**Aim of the task**
Every entry must be duplicated precisely as written.

Saved entries:

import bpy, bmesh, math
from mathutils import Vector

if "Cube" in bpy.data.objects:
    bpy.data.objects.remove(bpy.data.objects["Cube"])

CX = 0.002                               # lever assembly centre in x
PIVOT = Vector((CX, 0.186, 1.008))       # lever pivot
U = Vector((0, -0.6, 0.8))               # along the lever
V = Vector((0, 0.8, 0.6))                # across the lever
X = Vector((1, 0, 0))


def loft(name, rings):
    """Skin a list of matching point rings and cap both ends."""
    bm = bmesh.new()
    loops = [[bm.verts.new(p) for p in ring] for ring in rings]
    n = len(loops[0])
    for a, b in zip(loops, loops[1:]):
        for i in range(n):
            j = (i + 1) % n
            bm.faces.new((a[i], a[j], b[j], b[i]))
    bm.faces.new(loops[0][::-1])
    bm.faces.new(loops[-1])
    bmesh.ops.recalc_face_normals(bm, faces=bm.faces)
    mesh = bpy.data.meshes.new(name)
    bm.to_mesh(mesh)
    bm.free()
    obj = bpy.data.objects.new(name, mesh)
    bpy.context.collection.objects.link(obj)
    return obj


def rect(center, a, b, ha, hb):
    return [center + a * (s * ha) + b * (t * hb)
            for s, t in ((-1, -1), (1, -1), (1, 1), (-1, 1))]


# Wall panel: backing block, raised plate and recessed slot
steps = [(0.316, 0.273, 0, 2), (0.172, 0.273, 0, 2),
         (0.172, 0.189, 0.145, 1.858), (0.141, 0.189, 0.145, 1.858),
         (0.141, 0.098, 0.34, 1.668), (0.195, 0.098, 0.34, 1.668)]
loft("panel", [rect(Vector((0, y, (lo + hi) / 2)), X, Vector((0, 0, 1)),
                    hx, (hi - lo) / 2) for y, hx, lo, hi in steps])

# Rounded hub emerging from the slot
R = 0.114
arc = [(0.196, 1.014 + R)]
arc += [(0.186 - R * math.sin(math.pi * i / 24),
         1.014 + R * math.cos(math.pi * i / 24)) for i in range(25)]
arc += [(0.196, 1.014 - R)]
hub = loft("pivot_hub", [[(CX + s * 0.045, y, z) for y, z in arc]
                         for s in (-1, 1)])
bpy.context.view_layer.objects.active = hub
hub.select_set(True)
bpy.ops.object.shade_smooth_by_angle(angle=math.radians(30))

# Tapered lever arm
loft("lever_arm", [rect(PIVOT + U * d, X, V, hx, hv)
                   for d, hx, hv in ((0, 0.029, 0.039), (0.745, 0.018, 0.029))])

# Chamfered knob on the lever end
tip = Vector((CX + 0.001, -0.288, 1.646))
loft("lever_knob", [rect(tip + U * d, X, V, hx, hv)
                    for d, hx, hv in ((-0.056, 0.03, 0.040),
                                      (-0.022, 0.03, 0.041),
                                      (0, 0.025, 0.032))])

**Output for this exercise**
import bpy, bmesh, math
from mathutils import Vector

if "Cube" in bpy.data.objects:
    bpy.data.objects.remove(bpy.data.objects["Cube"])

CX = 0.002                               # lever assembly centre in x
PIVOT = Vector((CX, 0.186, 1.008))       # lever pivot
U = Vector((0, -0.6, 0.8))               # along the lever
V = Vector((0, 0.8, 0.6))                # across the lever
X = Vector((1, 0, 0))


def loft(name, rings):
    """Skin a list of matching point rings and cap both ends."""
    bm = bmesh.new()
    loops = [[bm.verts.new(p) for p in ring] for ring in rings]
    n = len(loops[0])
    for a, b in zip(loops, loops[1:]):
        for i in range(n):
            j = (i + 1) % n
            bm.faces.new((a[i], a[j], b[j], b[i]))
    bm.faces.new(loops[0][::-1])
    bm.faces.new(loops[-1])
    bmesh.ops.recalc_face_normals(bm, faces=bm.faces)
    mesh = bpy.data.meshes.new(name)
    bm.to_mesh(mesh)
    bm.free()
    obj = bpy.data.objects.new(name, mesh)
    bpy.context.collection.objects.link(obj)
    return obj


def rect(center, a, b, ha, hb):
    return [center + a * (s * ha) + b * (t * hb)
            for s, t in ((-1, -1), (1, -1), (1, 1), (-1, 1))]


# Wall panel: backing block, raised plate and recessed slot
steps = [(0.316, 0.273, 0, 2), (0.172, 0.273, 0, 2),
         (0.172, 0.189, 0.145, 1.858), (0.141, 0.189, 0.145, 1.858),
         (0.141, 0.098, 0.34, 1.668), (0.195, 0.098, 0.34, 1.668)]
loft("panel", [rect(Vector((0, y, (lo + hi) / 2)), X, Vector((0, 0, 1)),
                    hx, (hi - lo) / 2) for y, hx, lo, hi in steps])

# Rounded hub emerging from the slot
R = 0.114
arc = [(0.196, 1.014 + R)]
arc += [(0.186 - R * math.sin(math.pi * i / 24),
         1.014 + R * math.cos(math.pi * i / 24)) for i in range(25)]
arc += [(0.196, 1.014 - R)]
hub = loft("pivot_hub", [[(CX + s * 0.045, y, z) for y, z in arc]
                         for s in (-1, 1)])
bpy.context.view_layer.objects.active = hub
hub.select_set(True)
bpy.ops.object.shade_smooth_by_angle(angle=math.radians(30))

# Tapered lever arm
loft("lever_arm", [rect(PIVOT + U * d, X, V, hx, hv)
                   for d, hx, hv in ((0, 0.029, 0.039), (0.745, 0.018, 0.029))])

# Chamfered knob on the lever end
tip = Vector((CX + 0.001, -0.288, 1.646))
loft("lever_knob", [rect(tip + U * d, X, V, hx, hv)
                    for d, hx, hv in ((-0.056, 0.03, 0.040),
                                      (-0.022, 0.03, 0.041),
                                      (0, 0.025, 0.032))])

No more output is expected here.